Top of Provided entries

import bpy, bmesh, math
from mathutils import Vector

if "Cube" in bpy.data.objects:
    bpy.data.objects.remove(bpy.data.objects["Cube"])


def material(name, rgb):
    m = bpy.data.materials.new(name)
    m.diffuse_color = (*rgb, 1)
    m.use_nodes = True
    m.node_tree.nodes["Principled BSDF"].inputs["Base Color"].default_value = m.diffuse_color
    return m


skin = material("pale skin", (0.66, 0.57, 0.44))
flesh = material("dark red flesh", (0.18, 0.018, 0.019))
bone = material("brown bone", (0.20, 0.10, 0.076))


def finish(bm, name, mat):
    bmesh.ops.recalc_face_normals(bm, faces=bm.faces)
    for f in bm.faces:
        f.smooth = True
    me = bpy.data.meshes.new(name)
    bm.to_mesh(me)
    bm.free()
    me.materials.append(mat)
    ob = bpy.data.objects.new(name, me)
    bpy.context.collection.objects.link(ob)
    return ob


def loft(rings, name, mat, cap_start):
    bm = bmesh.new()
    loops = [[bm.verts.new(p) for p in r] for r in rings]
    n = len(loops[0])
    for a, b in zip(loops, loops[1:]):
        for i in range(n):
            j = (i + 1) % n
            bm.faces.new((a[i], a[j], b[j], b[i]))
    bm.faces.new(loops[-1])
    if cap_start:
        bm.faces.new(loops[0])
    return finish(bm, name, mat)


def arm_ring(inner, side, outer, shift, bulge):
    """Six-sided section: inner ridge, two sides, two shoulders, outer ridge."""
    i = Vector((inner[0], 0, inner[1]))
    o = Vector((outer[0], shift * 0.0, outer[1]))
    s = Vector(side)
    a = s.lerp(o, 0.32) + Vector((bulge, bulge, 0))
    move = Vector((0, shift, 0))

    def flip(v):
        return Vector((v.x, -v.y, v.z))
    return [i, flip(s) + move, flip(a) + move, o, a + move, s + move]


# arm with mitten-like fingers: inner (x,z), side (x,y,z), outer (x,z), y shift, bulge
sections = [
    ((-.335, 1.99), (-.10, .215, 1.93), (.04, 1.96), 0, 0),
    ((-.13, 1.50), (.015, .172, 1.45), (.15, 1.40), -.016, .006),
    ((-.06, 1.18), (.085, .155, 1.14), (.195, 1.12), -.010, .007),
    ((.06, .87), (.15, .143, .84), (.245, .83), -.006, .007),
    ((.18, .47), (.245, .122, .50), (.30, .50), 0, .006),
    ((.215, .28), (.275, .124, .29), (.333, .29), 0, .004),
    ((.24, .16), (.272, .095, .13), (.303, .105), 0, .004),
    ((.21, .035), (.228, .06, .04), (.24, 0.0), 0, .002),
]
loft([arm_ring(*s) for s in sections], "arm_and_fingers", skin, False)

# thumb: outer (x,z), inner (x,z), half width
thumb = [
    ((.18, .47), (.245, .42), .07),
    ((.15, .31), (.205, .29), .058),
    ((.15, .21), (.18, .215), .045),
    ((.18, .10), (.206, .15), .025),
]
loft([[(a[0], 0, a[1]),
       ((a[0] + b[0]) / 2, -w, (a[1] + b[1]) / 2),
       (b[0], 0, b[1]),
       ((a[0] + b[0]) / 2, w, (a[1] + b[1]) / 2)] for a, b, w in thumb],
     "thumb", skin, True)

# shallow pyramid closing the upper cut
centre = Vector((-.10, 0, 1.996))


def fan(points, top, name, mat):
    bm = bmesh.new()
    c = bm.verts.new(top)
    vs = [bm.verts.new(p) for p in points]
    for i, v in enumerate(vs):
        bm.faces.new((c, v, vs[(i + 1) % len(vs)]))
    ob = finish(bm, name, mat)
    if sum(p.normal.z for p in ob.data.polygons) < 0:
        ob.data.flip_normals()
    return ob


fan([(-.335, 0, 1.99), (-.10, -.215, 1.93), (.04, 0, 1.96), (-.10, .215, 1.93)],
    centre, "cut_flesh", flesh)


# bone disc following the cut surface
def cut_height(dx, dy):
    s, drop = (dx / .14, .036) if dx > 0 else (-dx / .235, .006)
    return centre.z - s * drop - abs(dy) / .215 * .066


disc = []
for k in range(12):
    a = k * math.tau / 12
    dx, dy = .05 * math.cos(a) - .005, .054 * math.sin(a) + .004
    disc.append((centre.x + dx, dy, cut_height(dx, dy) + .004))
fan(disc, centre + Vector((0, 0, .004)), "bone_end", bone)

Bottom of Provided entries

Tally the lines above with "faces", please; number only.

6